Google sent a company-wide email on Friday following the news saying that employees in affected states could apply for relocation “without justification”.
"Googlers can also apply for relocation without justification, and those overseeing this process will be aware of the situation," CNBC reported the email as saying.
Google also said that its benefits plan covers out-of-state medical procedures that are not available where an employee lives and works.
Ride hailing company Lyft said it would legally shield drivers in abortion cases, saying it would expand a recent policy as new state laws were passed.
"No driver should have to ask a rider where they are going and why," a spokesperson said.
Apple has confirmed that its benefits allow employees to travel out of state for medical care if it is not available where they live.
"As we’ve said before, we support our employees’ rights to make their own decisions regarding their reproductive health. For more than a decade, Apple’s comprehensive benefits have allowed our employees to travel out-of-state for medical care if it is unavailable in their home state," an Apple spokesperson told CNBC.
Microsoft in May said that it would extend its abortion and gender affirming care services for employees in the US to include travel expense assistance.
Following Friday’s ruling by the Supreme Court, a Microsoft spokesperson told The Seattle Times that "Microsoft will continue to do everything we can under the law to support our employees and their enrolled dependents in accessing critical health care".
Amazon told its staff in May that it would cover up to $4,000 (€3,782) in travel expenses for medical treatments, including abortions.
The company will pay the travel costs for staff who are forced to travel 100 miles (161km) or more to have the procedure.
Online travel review site Yelp previously said in May that it would cover the cost of travel for employees seeking reproductive services.
On Friday, the company’s co-founder and chief executive Jeremy Stoppelman said the Supreme Court ruling "puts women's health in jeopardy, denies them their human rights, and threatens to dismantle the progress we've made toward gender equality in the workplace since Roe".
Starbucks said on Friday that it would reimburse abortion travel expenses for partners enrolled in its healthcare plan if a legal provider isn’t in the partner’s state of residence or within 100 miles of their home, The Seattle Times reported.

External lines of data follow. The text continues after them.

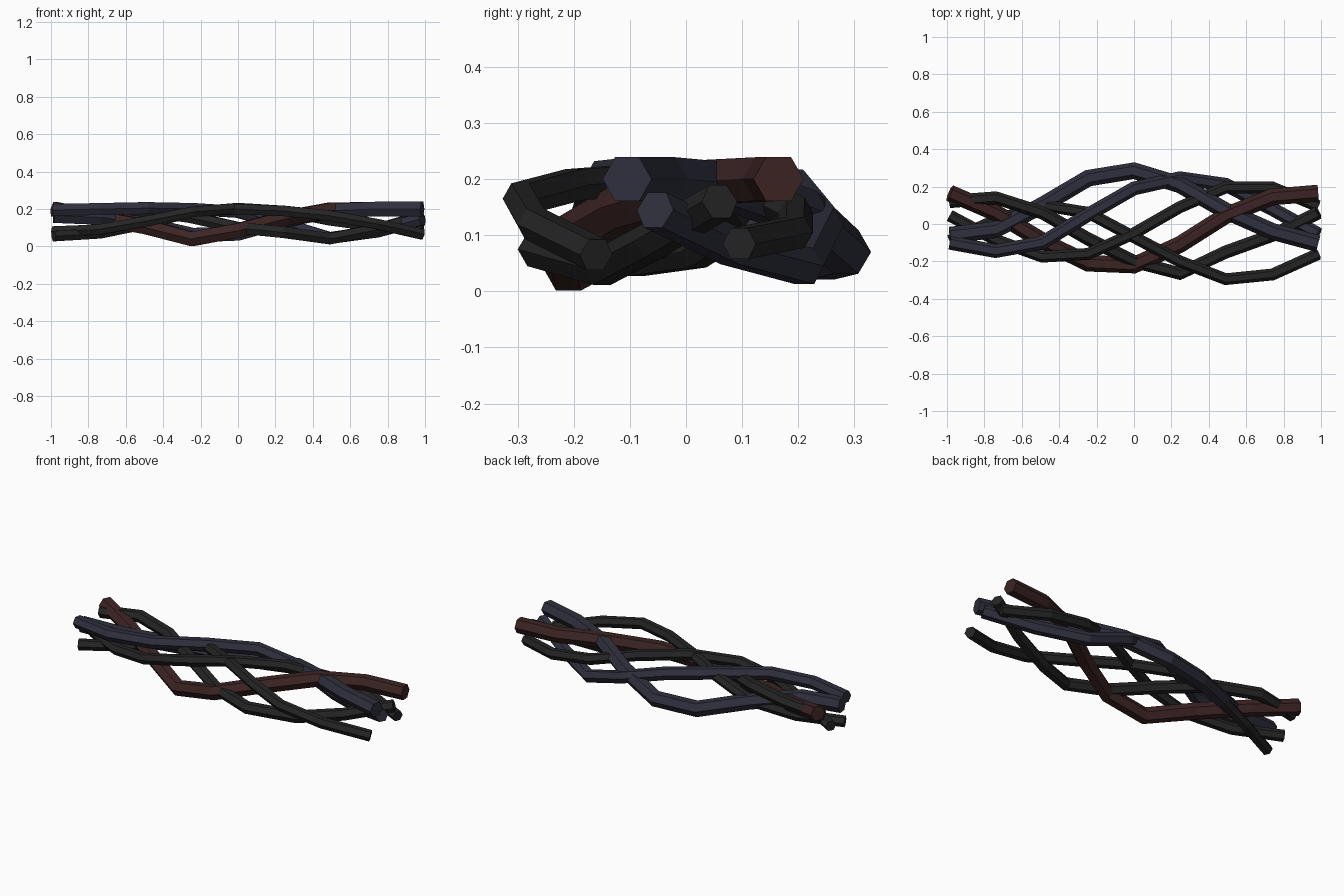
import bpy, bmesh, math
from mathutils import Vector

if "Cube" in bpy.data.objects:
    bpy.data.objects.remove(bpy.data.objects["Cube"])


def material(name, rgb):
    m = bpy.data.materials.new(name)
    m.diffuse_color = (*rgb, 1)
    m.use_nodes = True
    m.node_tree.nodes["Principled BSDF"].inputs["Base Color"].default_value = m.diffuse_color
    return m


BLACK = material("black rubber", (0.018, 0.018, 0.018))
RED = material("dark red rubber", (0.046, 0.017, 0.017))
BLUE = material("dark blue rubber", (0.029, 0.029, 0.048))

X_STEPS = [-0.985, -0.74, -0.49, -0.245, 0, 0.245, 0.49, 0.74, 0.985]


def cable(name, mat, radius, ys, zs, sides=6):
    """Sweep a flat-faced hexagon along the path."""
    pts = [Vector(p) for p in zip(X_STEPS, ys, zs)]
    bm = bmesh.new()
    rings = []
    for i, p in enumerate(pts):
        tangent = Vector((0, 0, 0))
        if i > 0:
            tangent += (p - pts[i - 1]).normalized()
        if i < len(pts) - 1:
            tangent += (pts[i + 1] - p).normalized()
        tangent.normalize()
        side = Vector((0, 0, 1)).cross(tangent).normalized()
        up = tangent.cross(side)
        ring = []
        for k in range(sides):
            a = 2 * math.pi * k / sides
            ring.append(bm.verts.new(p + radius * (math.cos(a) * side + math.sin(a) * up)))
        rings.append(ring)
    for a, b in zip(rings, rings[1:]):
        for k in range(sides):
            j = (k + 1) % sides
            bm.faces.new((a[k], a[j], b[j], b[k]))
    # end caps
    bm.faces.new(rings[0])
    bm.faces.new(rings[-1])
    bmesh.ops.recalc_face_normals(bm, faces=bm.faces)
    me = bpy.data.meshes.new(name)
    bm.to_mesh(me)
    bm.free()
    me.materials.append(mat)
    ob = bpy.data.objects.new(name, me)
    bpy.context.collection.objects.link(ob)


# thick cables
cable("red_cable", RED, 0.045,
      (0.165, 0.06, -0.09, -0.21, -0.22, -0.11, 0.045, 0.145, 0.165),
      (0.20, 0.15, 0.105, 0.04, 0.085, 0.15, 0.195, 0.20, 0.20))
cable("blue_cable_thick", BLUE, 0.045,
      (-0.06, -0.03, 0.10, 0.245, 0.285, 0.21, 0.07, -0.04, -0.105),
      (0.165, 0.155, 0.115, 0.06, 0.07, 0.14, 0.19, 0.20, 0.20))
# medium cables
cable("blue_cable_thin", BLUE, 0.037,
      (-0.10, -0.145, -0.10, 0.05, 0.19, 0.245, 0.21, 0.08, -0.055),
      (0.195, 0.20, 0.205, 0.20, 0.185, 0.12, 0.045, 0.08, 0.145))
cable("black_cable_rear", BLACK, 0.035,
      (0.12, 0.14, 0.06, -0.08, -0.20, -0.265, -0.15, -0.06, 0.06),
      (0.17, 0.20, 0.19, 0.155, 0.10, 0.075, 0.042, 0.09, 0.16))
# thin black cables
cable("black_cable_front", BLACK, 0.032,
      (-0.09, 0.02, 0.10, 0.06, -0.07, -0.20, -0.295, -0.27, -0.16),
      (0.055, 0.07, 0.12, 0.185, 0.20, 0.19, 0.165, 0.12, 0.065))
cable("black_cable_middle", BLACK, 0.032,
      (0.045, -0.085, -0.175, -0.16, -0.05, 0.09, 0.195, 0.195, 0.095),
      (0.08, 0.09, 0.135, 0.185, 0.205, 0.19, 0.14, 0.105, 0.085))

Earlier this month, Starbucks had said all partners who are enrolled in their healthcare plan would have access to the benefits, including those who are unionising, the newspaper reported.
But the company added that it could not "make promises of guarantees about any benefits" for unionised stores.